__Task directions__:
Go through the entries one line at a time, and gather every line that has the word "append".

--

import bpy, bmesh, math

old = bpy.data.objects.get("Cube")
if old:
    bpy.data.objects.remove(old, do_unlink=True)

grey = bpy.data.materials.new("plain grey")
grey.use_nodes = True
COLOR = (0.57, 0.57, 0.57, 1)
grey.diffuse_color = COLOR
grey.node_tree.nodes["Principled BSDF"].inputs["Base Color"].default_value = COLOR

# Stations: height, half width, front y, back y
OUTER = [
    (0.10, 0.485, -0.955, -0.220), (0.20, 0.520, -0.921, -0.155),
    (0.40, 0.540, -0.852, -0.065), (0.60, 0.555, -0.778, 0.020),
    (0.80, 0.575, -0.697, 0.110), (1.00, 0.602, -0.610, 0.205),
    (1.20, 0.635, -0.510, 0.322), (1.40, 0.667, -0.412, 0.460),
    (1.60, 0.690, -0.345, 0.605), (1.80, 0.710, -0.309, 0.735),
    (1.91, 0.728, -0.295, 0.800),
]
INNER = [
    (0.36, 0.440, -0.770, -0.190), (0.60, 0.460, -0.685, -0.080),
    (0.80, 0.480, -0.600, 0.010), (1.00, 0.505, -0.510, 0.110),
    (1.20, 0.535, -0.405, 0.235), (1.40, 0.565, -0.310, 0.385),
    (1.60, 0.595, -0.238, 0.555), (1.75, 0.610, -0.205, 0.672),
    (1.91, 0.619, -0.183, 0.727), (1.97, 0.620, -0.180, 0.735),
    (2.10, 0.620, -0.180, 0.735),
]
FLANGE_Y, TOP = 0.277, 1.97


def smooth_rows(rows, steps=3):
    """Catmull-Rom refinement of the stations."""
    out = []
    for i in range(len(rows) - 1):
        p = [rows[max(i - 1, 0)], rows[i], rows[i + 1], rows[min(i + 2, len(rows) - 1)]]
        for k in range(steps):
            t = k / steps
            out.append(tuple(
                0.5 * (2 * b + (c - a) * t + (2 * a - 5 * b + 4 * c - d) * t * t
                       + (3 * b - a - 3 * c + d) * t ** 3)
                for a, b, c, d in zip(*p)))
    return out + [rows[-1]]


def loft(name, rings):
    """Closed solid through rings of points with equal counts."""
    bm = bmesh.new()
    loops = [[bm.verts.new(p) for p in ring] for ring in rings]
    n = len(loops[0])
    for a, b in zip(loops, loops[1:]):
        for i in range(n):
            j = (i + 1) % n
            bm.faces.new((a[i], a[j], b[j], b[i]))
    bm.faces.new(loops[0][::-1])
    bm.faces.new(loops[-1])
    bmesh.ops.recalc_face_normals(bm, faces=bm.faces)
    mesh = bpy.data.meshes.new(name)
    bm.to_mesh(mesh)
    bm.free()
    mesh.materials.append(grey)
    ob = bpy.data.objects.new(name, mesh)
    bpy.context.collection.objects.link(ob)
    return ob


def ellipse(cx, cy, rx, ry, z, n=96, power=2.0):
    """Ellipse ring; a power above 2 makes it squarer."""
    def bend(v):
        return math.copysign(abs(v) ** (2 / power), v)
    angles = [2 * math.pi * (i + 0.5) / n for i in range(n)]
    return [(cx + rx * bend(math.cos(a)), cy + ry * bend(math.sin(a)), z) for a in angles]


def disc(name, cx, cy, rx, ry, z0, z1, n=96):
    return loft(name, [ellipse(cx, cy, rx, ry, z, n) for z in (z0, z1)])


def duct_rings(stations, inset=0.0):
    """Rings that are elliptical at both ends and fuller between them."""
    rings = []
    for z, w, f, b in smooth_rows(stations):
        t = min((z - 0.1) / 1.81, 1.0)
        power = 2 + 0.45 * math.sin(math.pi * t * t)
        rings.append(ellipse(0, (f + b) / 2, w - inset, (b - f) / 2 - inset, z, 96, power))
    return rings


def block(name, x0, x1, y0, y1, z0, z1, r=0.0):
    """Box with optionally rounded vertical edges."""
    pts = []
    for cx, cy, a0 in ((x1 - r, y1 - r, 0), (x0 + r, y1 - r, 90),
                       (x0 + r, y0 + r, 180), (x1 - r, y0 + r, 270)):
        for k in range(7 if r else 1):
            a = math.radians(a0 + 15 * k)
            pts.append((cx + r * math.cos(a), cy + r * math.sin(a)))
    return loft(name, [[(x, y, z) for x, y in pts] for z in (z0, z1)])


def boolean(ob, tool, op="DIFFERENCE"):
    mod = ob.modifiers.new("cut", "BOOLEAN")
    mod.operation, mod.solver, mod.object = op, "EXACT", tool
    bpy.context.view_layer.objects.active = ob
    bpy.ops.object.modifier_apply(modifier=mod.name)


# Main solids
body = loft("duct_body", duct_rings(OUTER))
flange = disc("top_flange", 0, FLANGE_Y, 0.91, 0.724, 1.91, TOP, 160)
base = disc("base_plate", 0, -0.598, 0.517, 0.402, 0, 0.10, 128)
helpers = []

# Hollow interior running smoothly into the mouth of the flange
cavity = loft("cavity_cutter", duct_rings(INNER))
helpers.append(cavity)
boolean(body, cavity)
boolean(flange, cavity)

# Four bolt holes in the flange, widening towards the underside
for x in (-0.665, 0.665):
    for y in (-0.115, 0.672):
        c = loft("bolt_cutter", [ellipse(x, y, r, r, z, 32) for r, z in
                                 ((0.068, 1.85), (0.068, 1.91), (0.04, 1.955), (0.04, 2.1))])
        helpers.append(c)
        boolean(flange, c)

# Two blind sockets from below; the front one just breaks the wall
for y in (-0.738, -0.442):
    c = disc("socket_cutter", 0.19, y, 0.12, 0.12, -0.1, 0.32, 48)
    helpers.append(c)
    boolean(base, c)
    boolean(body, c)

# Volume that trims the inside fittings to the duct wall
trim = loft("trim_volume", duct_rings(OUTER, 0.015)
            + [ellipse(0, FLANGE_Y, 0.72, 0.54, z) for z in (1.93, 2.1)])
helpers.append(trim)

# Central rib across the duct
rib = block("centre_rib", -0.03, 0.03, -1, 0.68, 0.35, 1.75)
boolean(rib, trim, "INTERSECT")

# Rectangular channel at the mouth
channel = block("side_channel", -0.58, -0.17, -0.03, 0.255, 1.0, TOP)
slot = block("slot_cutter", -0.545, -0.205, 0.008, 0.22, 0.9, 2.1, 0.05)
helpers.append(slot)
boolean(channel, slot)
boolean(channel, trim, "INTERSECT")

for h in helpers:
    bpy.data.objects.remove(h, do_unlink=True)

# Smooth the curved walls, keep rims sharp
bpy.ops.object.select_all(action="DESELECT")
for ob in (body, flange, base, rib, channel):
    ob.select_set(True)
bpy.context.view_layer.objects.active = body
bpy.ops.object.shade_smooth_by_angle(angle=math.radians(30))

--

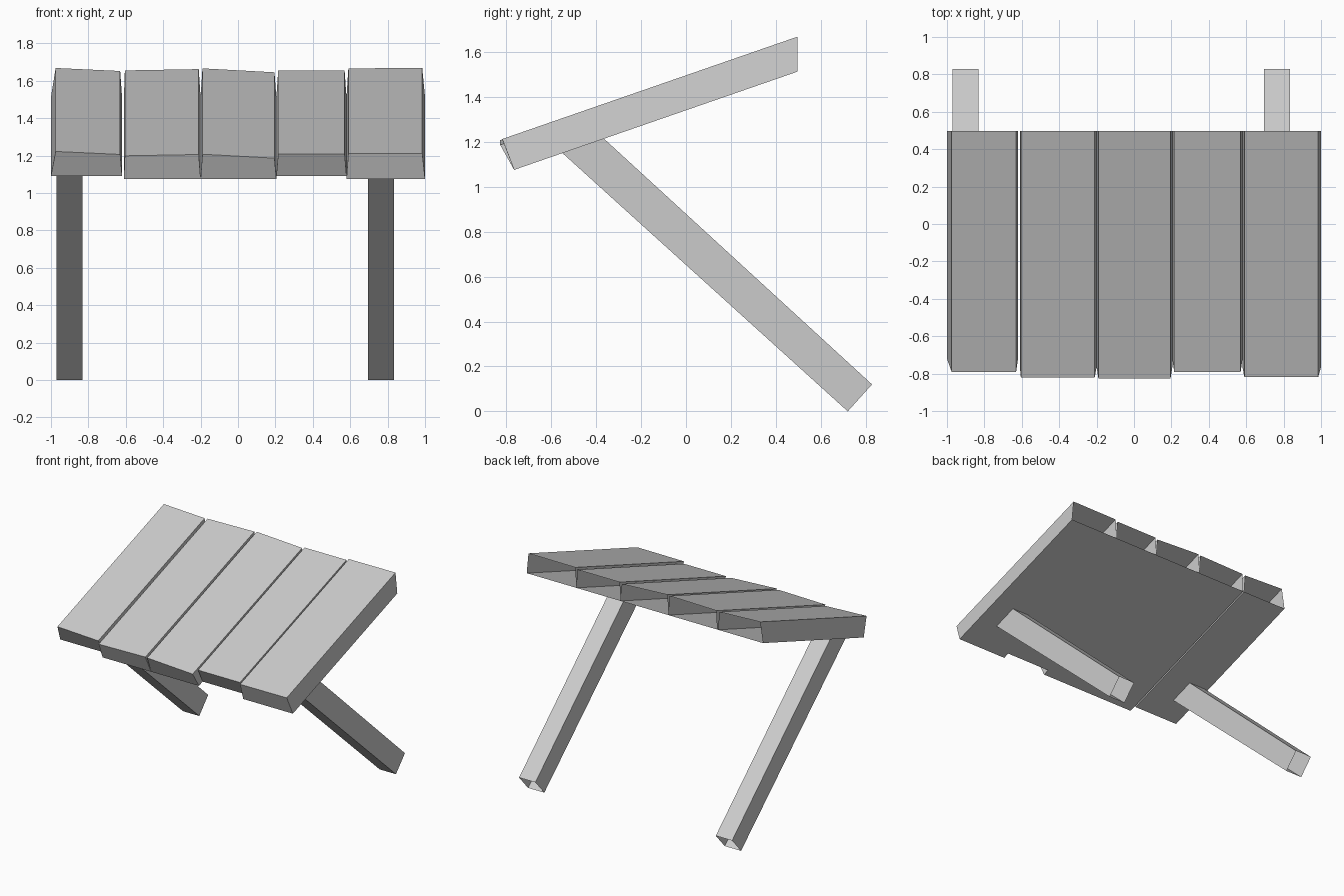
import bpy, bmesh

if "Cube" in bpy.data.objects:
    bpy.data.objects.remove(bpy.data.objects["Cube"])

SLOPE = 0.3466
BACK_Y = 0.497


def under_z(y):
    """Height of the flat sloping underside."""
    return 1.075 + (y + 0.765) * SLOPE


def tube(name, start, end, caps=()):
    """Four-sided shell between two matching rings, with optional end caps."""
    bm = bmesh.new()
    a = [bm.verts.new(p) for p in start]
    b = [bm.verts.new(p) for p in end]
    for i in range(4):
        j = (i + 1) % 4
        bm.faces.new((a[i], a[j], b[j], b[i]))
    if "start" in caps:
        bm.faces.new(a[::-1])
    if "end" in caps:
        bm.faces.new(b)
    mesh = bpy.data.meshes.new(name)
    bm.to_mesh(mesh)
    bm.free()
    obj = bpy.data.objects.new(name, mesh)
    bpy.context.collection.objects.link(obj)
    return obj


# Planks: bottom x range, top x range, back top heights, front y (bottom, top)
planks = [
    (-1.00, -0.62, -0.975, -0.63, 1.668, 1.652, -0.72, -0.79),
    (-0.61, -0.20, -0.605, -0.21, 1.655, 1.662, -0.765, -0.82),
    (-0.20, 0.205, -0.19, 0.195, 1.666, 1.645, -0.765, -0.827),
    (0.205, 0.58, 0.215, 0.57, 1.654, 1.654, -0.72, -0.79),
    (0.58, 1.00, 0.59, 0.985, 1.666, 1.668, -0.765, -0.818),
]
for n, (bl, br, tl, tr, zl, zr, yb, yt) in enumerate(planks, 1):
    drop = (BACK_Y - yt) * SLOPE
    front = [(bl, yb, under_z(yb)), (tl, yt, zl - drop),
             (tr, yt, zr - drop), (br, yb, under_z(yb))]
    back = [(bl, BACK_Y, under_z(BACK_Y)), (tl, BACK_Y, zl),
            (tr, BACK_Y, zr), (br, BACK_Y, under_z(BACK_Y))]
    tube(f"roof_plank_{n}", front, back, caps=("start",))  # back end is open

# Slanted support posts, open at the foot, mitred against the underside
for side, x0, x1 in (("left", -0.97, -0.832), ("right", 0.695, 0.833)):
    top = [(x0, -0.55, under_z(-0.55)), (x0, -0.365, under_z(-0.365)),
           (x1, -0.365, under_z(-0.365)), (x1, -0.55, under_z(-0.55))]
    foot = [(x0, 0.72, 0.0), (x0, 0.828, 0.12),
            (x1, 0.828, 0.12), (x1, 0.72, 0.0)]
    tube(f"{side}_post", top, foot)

--

__Your response__:
            out.append(tuple(
    mesh.materials.append(grey)
        rings.append(ellipse(0, (f + b) / 2, w - inset, (b - f) / 2 - inset, z, 96, power))
            pts.append((cx + r * math.cos(a), cy + r * math.sin(a)))
helpers.append(cavity)
        helpers.append(c)
    helpers.append(c)
helpers.append(trim)
helpers.append(slot)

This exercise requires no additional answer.